The Department of Energy is moving to replace “green hydrogen,” “blue hydrogen” and similar color labels with a single Clean Hydrogen Production Standard.
Why it matters: The standard won't be a regulation — but it will help determine which hydrogen projects get federal money. And the DOE has at least $7 billion to dole out.
Driving the news: The DOE last week closed the window to submit feedback on its Clean Hydrogen Production Standard.
Context: The type of energy used to produce hydrogen has traditionally determined whether the hydrogen was low-carbon or not. That’s what created the initial rainbow of labels (green, blue, etc).
- "That connection is becoming more and more flaky," said Bob Hebner, director of the Center for Electromechanics at the University of Texas at Austin, citing better tech as the reason.

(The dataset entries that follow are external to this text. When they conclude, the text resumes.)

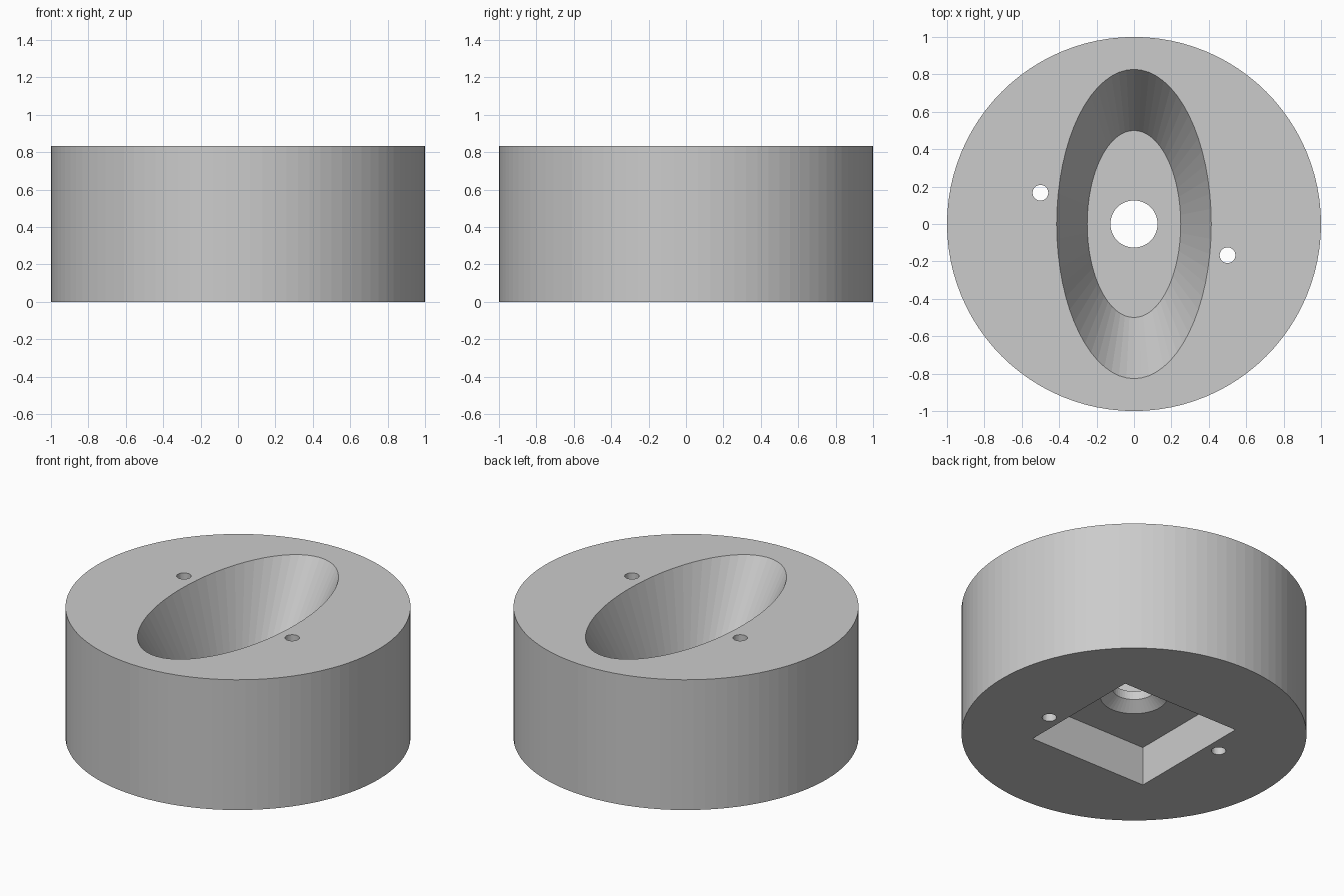
import bpy
import bmesh
from math import cos, sin, tau

HEIGHT = 0.833

if "Cube" in bpy.data.objects:
    bpy.data.objects.remove(bpy.data.objects["Cube"], do_unlink=True)

grey = bpy.data.materials.new("light_grey")
grey.use_nodes = True
colour = (0.6, 0.6, 0.6, 1)
grey.diffuse_color = colour
grey.node_tree.nodes["Principled BSDF"].inputs["Base Color"].default_value = colour


def loft(name, rings, sides, centre=(0, 0), turn=0.0):
    """Closed solid through elliptical rings given as (radius x, radius y, z)."""
    bm = bmesh.new()
    loops = []
    for rx, ry, z in rings:
        angles = [tau * i / sides + turn for i in range(sides)]
        loops.append([bm.verts.new((centre[0] + rx * cos(a), centre[1] + ry * sin(a), z))
                      for a in angles])
    for low, high in zip(loops, loops[1:]):
        for i in range(sides):
            j = (i + 1) % sides
            bm.faces.new((low[i], low[j], high[j], high[i]))
    bm.faces.new(loops[0][::-1])
    bm.faces.new(loops[-1])
    mesh = bpy.data.meshes.new(name)
    bm.to_mesh(mesh)
    bm.free()
    obj = bpy.data.objects.new(name, mesh)
    bpy.context.collection.objects.link(obj)
    mesh.materials.append(grey)
    return obj


# Round body
body = loft("round_body", [(1, 1, 0), (1, 1, HEIGHT)], 96)

# Oval funnel in the top, continued past the top face at the same slope
FLOOR = 0.36
over = 1.1
top_z = FLOOR + (HEIGHT - FLOOR) * over
rx, ry = 0.25 + 0.1633 * over, 0.5 + 0.3267 * over
cutters = [loft("oval_funnel_cutter", [(0.25, 0.5, FLOOR), (rx, ry, top_z)], 64)]

# Square pocket in the underside
corner = 0.417 * 2 ** 0.5
cutters.append(loft("square_pocket_cutter",
                    [(corner, corner, -0.1), (corner, corner, 0.25)], 4, turn=tau / 8))

# Central bore with a flared lower mouth
cutters.append(loft("centre_bore_cutter",
                    [(0.195, 0.195, 0.2), (0.195, 0.195, 0.25),
                     (0.126, 0.126, 0.305), (0.126, 0.126, 0.5)], 48))

# Two through holes on opposite sides
for side in (-1, 1):
    cutters.append(loft("screw_hole_cutter",
                        [(0.042, 0.042, -0.1), (0.042, 0.042, HEIGHT + 0.1)], 32,
                        centre=(0.5 * side, -0.167 * side)))

# Cut everything out of the body, then drop the cutters
bpy.context.view_layer.objects.active = body
for cutter in cutters:
    cut = body.modifiers.new(cutter.name, "BOOLEAN")
    cut.operation = "DIFFERENCE"
    cut.solver = "EXACT"
    cut.object = cutter
    bpy.ops.object.modifier_apply(modifier=cut.name)
    bpy.data.objects.remove(cutter, do_unlink=True)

Of note: The proposed standard considers life cycle emissions — which means it takes upstream electricity generation and leaks and any downstream sequestration into account.
- The new standard is based on “carbon intensity”: the amount of carbon produced for each kilogram of hydrogen.
- The proposal sets the baseline at 4 kilograms of carbon dioxide-equivalent for each kilogram of hydrogen.
What we're watching: How the standard, once finalized, influences private investment — and whether it sets the stage for a formal, enforceable regulation.